Colorado will be launching its public option-style (“Colorado Option”) plans in 2023. Carriers must offer Colorado Option plans in each county where they operate and meet increasingly stringent premium-reduction targets between 2023 and 2025. If carriers can’t meet these targets or the law’s heightened network adequacy requirements for Colorado Option plans, the Insurance Commissioner can order health care providers to join the plan networks at set reimbursement rates (within statutory limits that ensure these rates are adequate) following a public hearing.
To implement the new premium-reduction targets, Colorado asked the federal government to approve an expansion of its Section 1332 innovation waiver. The state estimates that these premium reductions will generate substantial federal savings over time, which can be passed to the state under the expanded waiver. If the waiver is approved later this year, Colorado will use these “pass-through” funds to make coverage more affordable for individual market enrollees, including those ineligible for federal premium tax credits.
Colorado issued a methodology for the premium-reduction targets and adopted a standardized benefit package for Colorado Option plans. In addition, after robust stakeholder engagement, Colorado has adopted regulations requiring carriers to establish culturally responsive networks for Colorado Option plans. This may include contracting with certified nurse midwives and essential community providers and ensuring customer service representatives and participating health care providers and staff complete anti-bias training.
Nevada Holds Stakeholder Engagement Meetings to Solicit Input on Implementation
With its public option-style plans not scheduled to launch until 2026, Nevada is moving at a more deliberative pace than Washington or Colorado. This winter, Nevada held a series of stakeholder meetings on design considerations, addressing topics like populations to target, ensuring plans and providers agree to fair rates, and whether the public option should be open to small employers in future years. After considering the public’s input, Nevada is preparing a Section 1332 waiver application.

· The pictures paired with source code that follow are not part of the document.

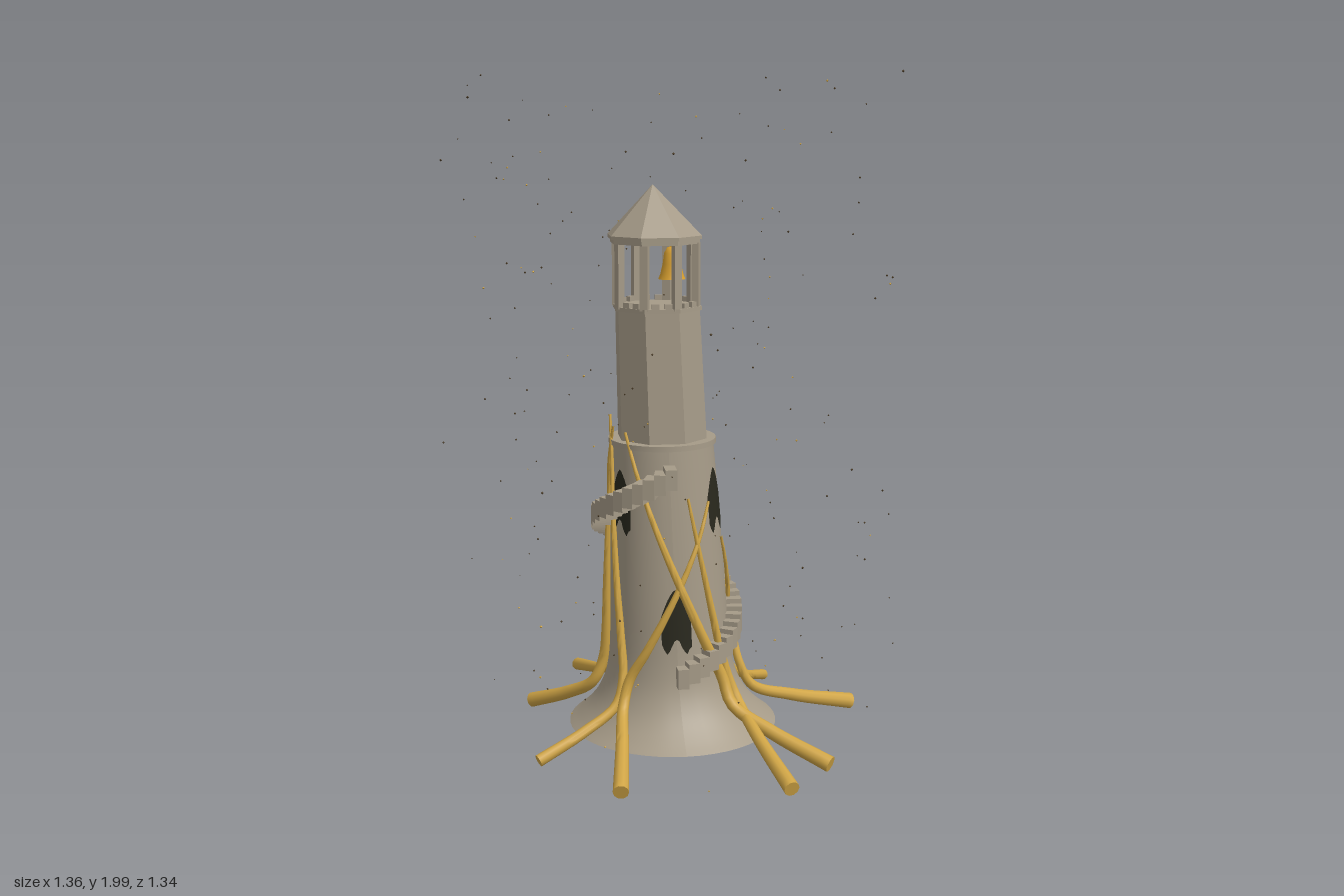
import * as THREE from 'three';
import { mergeGeometries, toCreasedNormals } from 'three/addons/utils/BufferGeometryUtils.js';

const mat = (name, color, extra = {}) => {
  const m = new THREE.MeshStandardMaterial({ color, ...extra });
  m.name = name;
  return m;
};

// The whole tower leans slightly towards -x
const leanX = y => -0.0095 - 0.036 * (y - 0.05);
const rad = THREE.MathUtils.degToRad;
// Point at an azimuth (0 = front, 90 = +x) around the leaning axis
const around = (deg, r, y) =>
  new THREE.Vector3(leanX(y) + r * Math.sin(rad(deg)), y, r * Math.cos(rad(deg)));

function eachVertex(geo, rule) {
  const p = geo.attributes.position, v = new THREE.Vector3();
  for (let i = 0; i < p.count; i++) {
    rule(v.fromBufferAttribute(p, i));
    p.setXYZ(i, v.x, v.y, v.z);
  }
  geo.computeVertexNormals();
  return geo;
}
const lean = geo => eachVertex(geo, v => { v.x += leanX(v.y); });

// Lower tower profile as [radius, height]
const PROFILE = [[0.316, 0.05], [0.285, 0.075], [0.25, 0.11], [0.222, 0.15], [0.2, 0.2],
  [0.187, 0.26], [0.18, 0.34], [0.174, 0.48], [0.164, 0.7], [0.152, 0.925]];
function towerRadius(y) {
  for (let i = 1; i < PROFILE.length; i++) {
    const [r0, y0] = PROFILE[i - 1], [r1, y1] = PROFILE[i];
    if (y <= y1) return r0 + (r1 - r0) * Math.max(0, (y - y0) / (y1 - y0));
  }
  return 0.152;
}

// Tapered tube with a flat cap at the thick end
function taperedTube(points, r0, r1) {
  const curve = new THREE.CatmullRomCurve3(points, false, 'centripetal');
  const n = 48, sides = 10;
  const geo = new THREE.TubeGeometry(curve, n, 1, sides, false);
  const p = geo.attributes.position, v = new THREE.Vector3();
  for (let i = 0; i <= n; i++) {
    const ringCentre = curve.getPointAt(i / n);
    const t = Math.max(0, i - 1) / (n - 1);
    const target = curve.getPointAt(t);
    const r = i === 0 ? 0 : r0 + (r1 - r0) * t;
    for (let j = 0; j <= sides; j++) {
      const k = i * (sides + 1) + j;
      v.fromBufferAttribute(p, k).sub(ringCentre).multiplyScalar(r).add(target);
      p.setXYZ(k, v.x, v.y, v.z);
    }
  }
  return toCreasedNormals(geo, 0.9);
}

// Pointed opening with a ragged foot, wrapped around the tower wall
function windowPlate(deg, y0) {
  const geo = new THREE.PlaneGeometry(1, 1, 12, 8);
  return eachVertex(geo, v => {
    const u = v.x * 2, h = v.y + 0.5;
    const top = y0 + 0.195 - 0.085 * Math.pow(Math.abs(u), 1.5);
    const ragged = [0.03, 0.012, 0, 0.01, 0.025, 0.04, 0.045, 0.04, 0.02, 0.008, 0, 0.015, 0.02];
    const bottom = y0 + ragged[Math.round((v.x + 0.5) * 12)];
    const y = bottom + (top - bottom) * h;
    const r = towerRadius(y) + 0.003;
    v.copy(around(deg + THREE.MathUtils.radToDeg(u * 0.045 / r), r, y));
  });
}

export function createModel() {
  const model = new THREE.Group();
  const stone = mat('stone', 0xa69b88, { side: THREE.DoubleSide });
  const facet = mat('faceted stone', 0xa69b88, { flatShading: true });
  const wood = mat('golden root', 0xd0a546);
  const gold = mat('bell gold', 0xd8a030, { side: THREE.DoubleSide });
  const dark = mat('dark opening', 0x29281d, { side: THREE.DoubleSide });
  const moteDark = mat('dark mote', 0x4a3b26);
  const add = (name, geo, material, parent = model) => {
    const m = new THREE.Mesh(geo, material);
    m.name = name;
    parent.add(m);
    return m;
  };
  const group = name => {
    const g = new THREE.Group();
    g.name = name;
    model.add(g);
    return g;
  };
  // Octagonal drum with a flat side facing the front
  const octagon = (rTop, rBottom, y0, y1) => lean(
    new THREE.CylinderGeometry(rTop, rBottom, y1 - y0, 8).rotateY(Math.PI / 8).translate(0, (y0 + y1) / 2, 0));

  // Lower tower with flared, open foot
  const profile = new THREE.SplineCurve(PROFILE.map(p => new THREE.Vector2(...p))).getPoints(40);
  add('lowerTower', lean(new THREE.LatheGeometry(profile, 48)), stone);
  add('ledge', toCreasedNormals(lean(
    new THREE.CylinderGeometry(0.16, 0.16, 0.016, 48).translate(0, 0.928, 0)), 0.6), stone);

  // Upper tower and lantern room
  add('upperTower', octagon(0.129, 0.137, 0.93, 1.325), facet);
  const lantern = group('lantern');
  add('lanternFloor', octagon(0.135, 0.135, 1.318, 1.33), facet, lantern);
  add('lanternLintel', octagon(0.136, 0.136, 1.512, 1.53), facet, lantern);
  for (let i = 0; i < 8; i++) {
    const corner = 22.5 + i * 45;
    const post = add('lanternPost', new THREE.BoxGeometry(0.024, 0.19, 0.02), facet, lantern);
    post.position.copy(around(corner, 0.121, 1.42));
    post.rotation.y = rad(corner);
    for (const side of [-1, 1]) {
      const a = i * 45 + side * 9;
      const block = add('parapetBlock', new THREE.BoxGeometry(0.022, 0.02, 0.014), facet, lantern);
      block.position.copy(around(a, 0.117, 1.335));
      block.rotation.y = rad(i * 45);
    }
  }
  add('roofEave', octagon(0.143, 0.143, 1.525, 1.535), facet);
  add('roof', octagon(0, 0.143, 1.535, 1.68), facet);

  // Hanging bell
  const bellProfile = [[0.04, 0], [0.034, 0.015], [0.027, 0.045], [0.023, 0.075], [0.014, 0.092], [0, 0.096]]
    .map(p => new THREE.Vector2(...p));
  const bell = group('bell');
  bell.position.set(-0.012, 1.405, 0);
  add('bellBody', new THREE.LatheGeometry(bellProfile, 20), gold, bell);
  add('bellHanger', new THREE.CylinderGeometry(0.005, 0.005, 0.03, 8).translate(0, 0.105, 0), gold, bell);

  // Windows: three low, three high, staggered
  for (let i = 0; i < 3; i++) {
    add('lowerWindow', windowPlate(i * 120, 0.315), dark);
    add('upperWindow', windowPlate(i * 120 + 60, 0.66), dark);
  }

  // Spiral stair, one full turn
  const stair = group('spiralStair');
  const STEPS = 42;
  for (let i = 0; i < STEPS; i++) {
    const t = i / (STEPS - 1), y = 0.25 + 0.6 * t, deg = 3 + t * 356;
    const inner = towerRadius(y) - 0.01;
    const step = add('step', new THREE.BoxGeometry(0.034, 0.06, 0.222 - inner), facet, stair);
    step.position.copy(around(deg, (0.222 + inner) / 2, y));
    step.rotation.y = rad(deg);
  }

  // Roots: foot x, foot z, azimuth at the wall, azimuth at the tip, tip height, thickness
  const roots = group('roots');
  [[-0.26, -0.57, 215, 235, 0.62, 0.021], [0.18, -0.43, 172, 287, 0.98, 0.017],
    [0.345, -0.385, 120, 68, 0.64, 0.017], [0.575, -0.11, 84, 114, 0.58, 0.025],
    [0.4, 0.385, 40, -50, 0.97, 0.024], [0.255, 0.54, 47, 18, 0.78, 0.023],
    [-0.22, 0.5, -43, 45, 0.76, 0.023], [-0.435, 0.25, -50, -82, 1.01, 0.018],
    [-0.43, -0.25, 254, 275, 0.86, 0.023],
  ].forEach(([x, z, a0, a1, tipY, r]) => {
    const foot = new THREE.Vector3(x, 0.033, z);
    const bend = around(a0, 0.245, 0.155);
    const pts = [foot, foot.clone().lerp(bend, 0.6).setY(0.095), bend];
    for (let i = 0; i <= 6; i++) {
      const t = i / 6, y = 0.23 + (tipY - 0.23) * t;
      pts.push(around(a0 + (a1 - a0) * t, towerRadius(y) + 0.012 * (1 - t) + 0.004, y));
    }
    add('root', taperedTube(pts, r, 0.004), wood, roots);
  });

  // Drifting motes in the air around the tower
  let seed = 7;
  const rnd = () => (seed = (seed * 16807) % 2147483647) / 2147483647;
  const motes = [[], []];
  for (let i = 0; i < 220; i++) {
    const a = rnd() * Math.PI * 2, r = 0.25 + 0.46 * rnd(), s = 0.002 + 0.002 * rnd();
    motes[i % 4 ? 0 : 1].push(new THREE.OctahedronGeometry(s)
      .translate(r * Math.sin(a), 0.1 + 1.896 * (i / 219), r * Math.cos(a)));
  }
  add('darkMotes', mergeGeometries(motes[0]), moteDark);
  add('goldMotes', mergeGeometries(motes[1]), wood);
  return model;
}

Washington and Colorado have laid important building blocks for their public option-style programs, but they, along with Oregon and Vermont, which are in more preliminary stages, still have much hard work ahead. In particular, it will be critical to bring health care providers to the table while containing costs and ensuring affordable plans are available statewide.